A few years ago our company visited the New Orleans East City Councilman at the time, Jon Johnson, to discuss efforts to develop $20 million dollar apartments where there was only vacant land in which nearby residents dumped their garbage. His most memorable statement was that I left my briefcase that might have a wad of money in it. No wonder businesses take such a long time to come to the east. Jon is long gone and there is a new sheriff in town and the east is full of opportunity. Last month Wal-Mart (technically one word with hyphen but can be spelled WalMart) spent $5.7 million on 28 acres at 6000 Bullard Avenue at I-10, at the site of a former fertility clinic. They are still trying to sell their former 22 acre site just down the road but on the wrong side of I-10 at Read Road for $3,500,000.

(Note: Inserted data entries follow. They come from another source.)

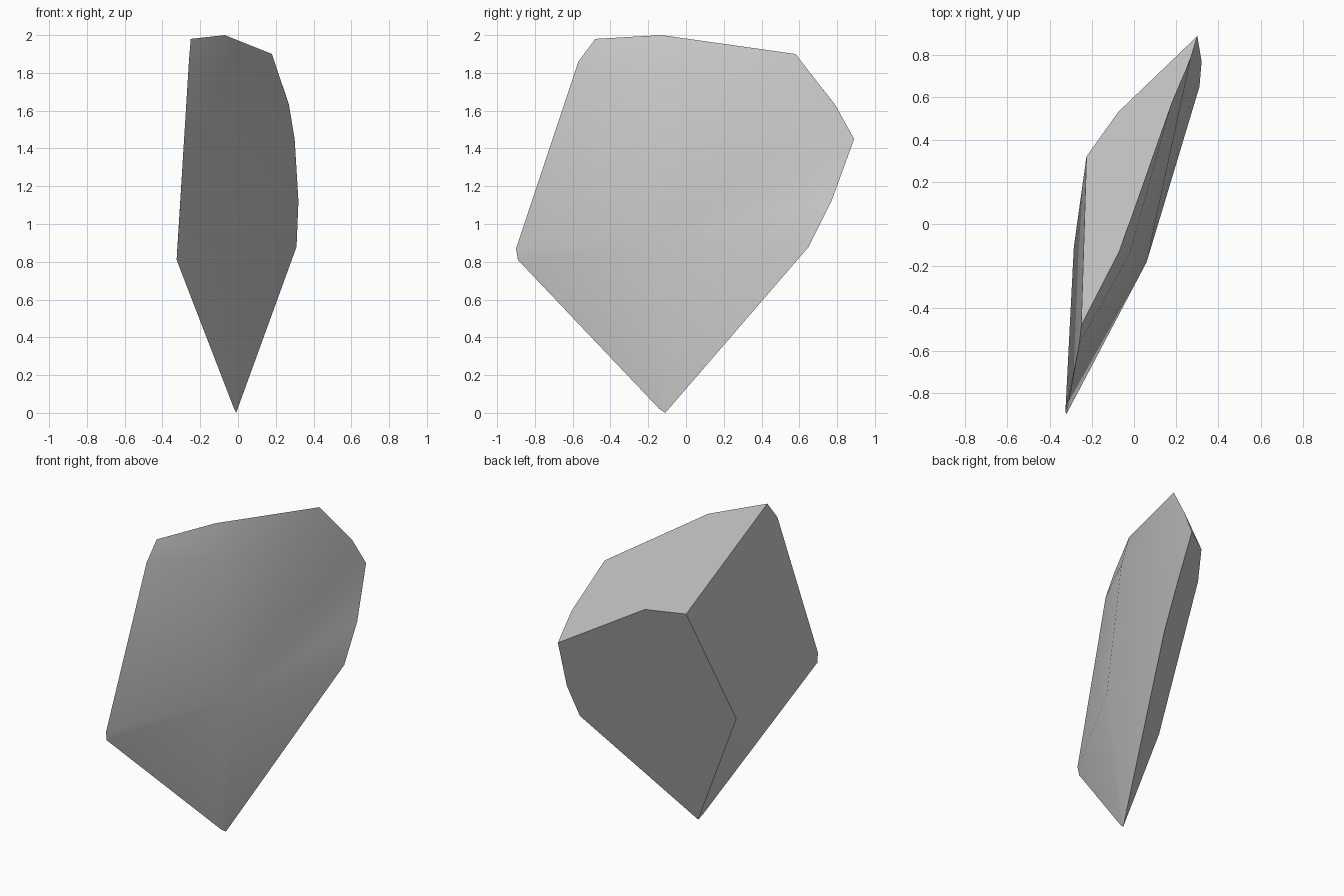
import bpy
import bmesh
import math

cube = bpy.data.objects.get("Cube")
if cube:
    bpy.data.objects.remove(cube, do_unlink=True)

# One plain stone colour
stone = bpy.data.materials.new("stone_grey")
stone.use_nodes = True
grey = (0.6, 0.6, 0.6, 1)
stone.diffuse_color = grey
stone.node_tree.nodes["Principled BSDF"].inputs["Base Color"].default_value = grey

# Corners of the shard: rim around the smooth side
corners = {
    "A": (-0.26, -0.57, 1.86), "B": (-0.25, -0.48, 1.98),
    "C": (-0.07, -0.13, 2.0), "D": (0.18, 0.58, 1.9),
    "E": (0.27, 0.79, 1.63), "F": (0.3, 0.89, 1.45),
    "G": (0.32, 0.77, 1.12), "H": (0.31, 0.65, 0.88),
    "I": (-0.01, -0.11, 0.0), "J": (-0.02, -0.14, 0.02),
    "K": (-0.325, -0.89, 0.81), "L": (-0.32, -0.9, 0.87),
    # Bulge of the smooth side
    "P": (0.06, -0.18, 0.9), "R": (-0.02, -0.14, 1.8),
    # Corners of the broken side
    "X": (-0.075, 0.53, 1.63), "Y": (-0.225, 0.32, 1.56),
    "Z": (-0.285, -0.11, 0.73),
}

# Flat broken faces, then the triangles of the smooth side
broken_faces = ["BCDEFXY", "FGHIZYX", "BYZKLA", "ZIJK"]
smooth_faces = ["ABR", "BCR", "CDR", "DPR", "APR", "LAP", "KLP",
                "JKP", "IJP", "HIP", "GHP", "FGP", "EFP", "DEP"]

bm = bmesh.new()
verts = {name: bm.verts.new(co) for name, co in corners.items()}
for loop in broken_faces + smooth_faces:
    bm.faces.new([verts[name] for name in loop])
bmesh.ops.recalc_face_normals(bm, faces=bm.faces[:])

mesh = bpy.data.meshes.new("rock_shard")
bm.to_mesh(mesh)
bm.free()
mesh.materials.append(stone)
shard = bpy.data.objects.new("rock_shard", mesh)
bpy.context.collection.objects.link(shard)

# Soft shading on the bulge, crisp broken edges
bpy.ops.object.select_all(action="DESELECT")
shard.select_set(True)
bpy.context.view_layer.objects.active = shard
bpy.ops.object.shade_smooth_by_angle(angle=math.radians(32))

See their annual report at http://www.walmartstores.com/sites/annual-report/2012/WalMart_AR.pdf.
Walgreens Disses Tchoupitoulas For Magazine Street
Tired of the $40 PSF rent at Jefferson and Tchoupitoulas, Walgreens paid $3.3 million to the American Legion for 10,400SF with no parking in front. That’s $329 PSF, before renovation costs. How is that feasible? Developers sell the Walgreens leases which are for 20-40 years and based on income and since current 30 year treasuries are quoted at 3.09%, when you price the cash flow of a triple net lease at say $30 PSF for 10,000SF, you have an income stream of $300,000 which calculates to a present value of $5,583,000 at a 3.5% yield. That leaves $1.2 million for renovation, or $115 PSF, with a profit to the developer of $1 million. Too bad the American Legion Pension Fund didn’t figure that out themselves.
Sources: Notarial Archives. Courthouse Records. deedfax.